Replication of two recent studies of growth determinants shows that results are sensitive to the choice of data from which growth rates are calculated, especially with respect to whether economic convergence has occurred. Previous warnings against using data that has been adjusted to increase cross-country comparability to study within-country patterns over time (growth rates) have been largely ignored at the cost of possibly contaminating the conclusions.
In other words using data from Penn World Tables is incorrect. From the paper:
Heston and Summers themselves state:
PWT has been used by many researchers to measure countries’ growth rates, unaware that the rates they obtained are not the same as the rates implied in the countries’ own national accounts. Both sets are weighted averages of the growth rates of GDP components, but the weights are different.... When told this, a number of growth researchers reacted in a predictable way: since they were indifferent as to [which] growth rate they were using..., this clarification was entirely disregarded..
The growth rates in the Penn World Tables do differ from national accounts. International prices are useful for adjusting GDP estimates for differences in price level; they are certainly preferable to using exchange rates. However, using domestic prices to measure growth rates is more reliable, because those prices characterize the trade-offs faced by the decision-making agents, and hence they have a better foundation in the economic theory of index numbers. Probably the ideal is to use Penn WorldTable numbers for levels and the usual national accounts data for growth-rates.
From Hanousek et. al.:
As an indication of the lack of impact of the series of articles pointing out the problems with growth rates derived from the PWT data, although Nuxoll’s paper appeared in the leading professional journal in economics, it was cited in only five of the literally hundreds of empirical cross-country growth studies between 1994 and 2002.

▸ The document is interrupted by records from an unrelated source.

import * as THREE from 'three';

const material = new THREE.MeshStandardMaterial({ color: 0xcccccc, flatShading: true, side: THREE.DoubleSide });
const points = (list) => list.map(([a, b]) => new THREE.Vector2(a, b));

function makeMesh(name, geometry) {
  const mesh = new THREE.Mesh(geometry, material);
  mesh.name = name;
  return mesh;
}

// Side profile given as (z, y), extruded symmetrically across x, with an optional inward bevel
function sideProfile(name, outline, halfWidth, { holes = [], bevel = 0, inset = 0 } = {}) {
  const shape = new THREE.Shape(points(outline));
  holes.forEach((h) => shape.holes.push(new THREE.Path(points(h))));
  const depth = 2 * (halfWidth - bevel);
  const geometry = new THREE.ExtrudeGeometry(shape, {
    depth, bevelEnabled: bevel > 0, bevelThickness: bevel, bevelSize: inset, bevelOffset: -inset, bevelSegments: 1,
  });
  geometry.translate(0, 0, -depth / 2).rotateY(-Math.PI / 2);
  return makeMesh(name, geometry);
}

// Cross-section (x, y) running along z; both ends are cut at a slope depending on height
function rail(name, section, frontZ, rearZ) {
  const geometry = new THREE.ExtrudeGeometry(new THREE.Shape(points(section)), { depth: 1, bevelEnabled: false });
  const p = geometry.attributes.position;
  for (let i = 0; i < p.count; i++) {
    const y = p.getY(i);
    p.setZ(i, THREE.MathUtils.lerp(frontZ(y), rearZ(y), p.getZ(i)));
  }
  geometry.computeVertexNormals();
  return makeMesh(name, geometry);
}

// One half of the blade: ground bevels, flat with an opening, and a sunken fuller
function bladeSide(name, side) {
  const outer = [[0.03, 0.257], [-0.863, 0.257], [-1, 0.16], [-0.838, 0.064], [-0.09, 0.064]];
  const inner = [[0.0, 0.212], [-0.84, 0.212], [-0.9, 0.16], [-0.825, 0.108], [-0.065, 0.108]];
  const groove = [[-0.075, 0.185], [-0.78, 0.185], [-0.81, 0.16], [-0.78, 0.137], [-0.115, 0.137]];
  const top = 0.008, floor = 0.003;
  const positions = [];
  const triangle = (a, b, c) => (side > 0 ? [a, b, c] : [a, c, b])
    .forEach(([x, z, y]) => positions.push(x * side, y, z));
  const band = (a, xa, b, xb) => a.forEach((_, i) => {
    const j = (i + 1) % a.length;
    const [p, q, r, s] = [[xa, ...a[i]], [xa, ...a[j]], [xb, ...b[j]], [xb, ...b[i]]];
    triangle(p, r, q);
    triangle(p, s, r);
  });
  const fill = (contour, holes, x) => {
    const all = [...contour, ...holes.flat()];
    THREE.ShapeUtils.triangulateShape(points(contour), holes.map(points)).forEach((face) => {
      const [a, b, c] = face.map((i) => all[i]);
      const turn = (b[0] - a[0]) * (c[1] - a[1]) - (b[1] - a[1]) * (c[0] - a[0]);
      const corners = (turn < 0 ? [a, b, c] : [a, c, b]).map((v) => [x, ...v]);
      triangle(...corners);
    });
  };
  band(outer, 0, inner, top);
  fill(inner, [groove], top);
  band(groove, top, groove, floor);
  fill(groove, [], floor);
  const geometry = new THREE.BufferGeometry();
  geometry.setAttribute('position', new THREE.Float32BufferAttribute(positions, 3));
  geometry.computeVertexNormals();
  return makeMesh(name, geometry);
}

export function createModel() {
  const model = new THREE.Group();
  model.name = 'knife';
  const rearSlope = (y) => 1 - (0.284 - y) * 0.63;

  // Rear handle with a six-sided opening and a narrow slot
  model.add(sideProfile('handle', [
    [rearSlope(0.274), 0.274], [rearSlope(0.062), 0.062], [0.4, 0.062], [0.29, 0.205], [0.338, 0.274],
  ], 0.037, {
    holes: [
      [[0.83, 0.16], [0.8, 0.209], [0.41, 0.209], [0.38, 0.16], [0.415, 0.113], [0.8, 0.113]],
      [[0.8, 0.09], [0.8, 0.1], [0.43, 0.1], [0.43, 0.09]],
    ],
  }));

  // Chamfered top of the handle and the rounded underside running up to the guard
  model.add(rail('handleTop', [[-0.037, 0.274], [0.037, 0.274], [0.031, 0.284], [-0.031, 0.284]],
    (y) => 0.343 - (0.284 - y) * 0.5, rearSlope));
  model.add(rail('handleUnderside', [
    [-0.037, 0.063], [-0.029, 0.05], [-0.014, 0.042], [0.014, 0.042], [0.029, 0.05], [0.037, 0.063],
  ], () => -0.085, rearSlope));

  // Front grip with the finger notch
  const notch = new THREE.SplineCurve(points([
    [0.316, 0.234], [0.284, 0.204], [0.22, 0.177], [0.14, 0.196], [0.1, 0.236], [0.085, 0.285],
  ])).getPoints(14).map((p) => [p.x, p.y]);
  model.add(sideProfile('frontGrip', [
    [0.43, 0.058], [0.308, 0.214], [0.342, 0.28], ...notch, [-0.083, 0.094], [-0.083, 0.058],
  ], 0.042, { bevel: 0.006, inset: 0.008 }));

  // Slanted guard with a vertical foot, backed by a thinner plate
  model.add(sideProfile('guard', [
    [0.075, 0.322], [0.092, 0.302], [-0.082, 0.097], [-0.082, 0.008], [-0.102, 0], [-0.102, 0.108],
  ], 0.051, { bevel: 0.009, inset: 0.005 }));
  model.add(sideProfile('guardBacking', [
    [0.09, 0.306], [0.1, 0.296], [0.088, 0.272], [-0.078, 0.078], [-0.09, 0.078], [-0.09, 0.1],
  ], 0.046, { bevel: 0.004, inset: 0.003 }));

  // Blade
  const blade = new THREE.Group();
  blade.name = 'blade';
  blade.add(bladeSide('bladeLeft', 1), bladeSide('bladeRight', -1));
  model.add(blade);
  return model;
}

Predictably, this paper was not published in a "leading" journal. Folks like Barro, MRW, etc. really don't like to be told that they have been wrong all along.
While there is some concern for comparability across countries, economists have not really paused to think (or perhaps they over-thought the problem) - If I live in a country in the economists' sample would I be interested in knowing what factors cause my GNP to grow in terms of my local currency or some abstract price-comparability exchange weighted terms? The obvious answer (to me, at least) is that I don't really care about my GNP denominated in some abstract way - I care about it on my terms, i.e. local currency.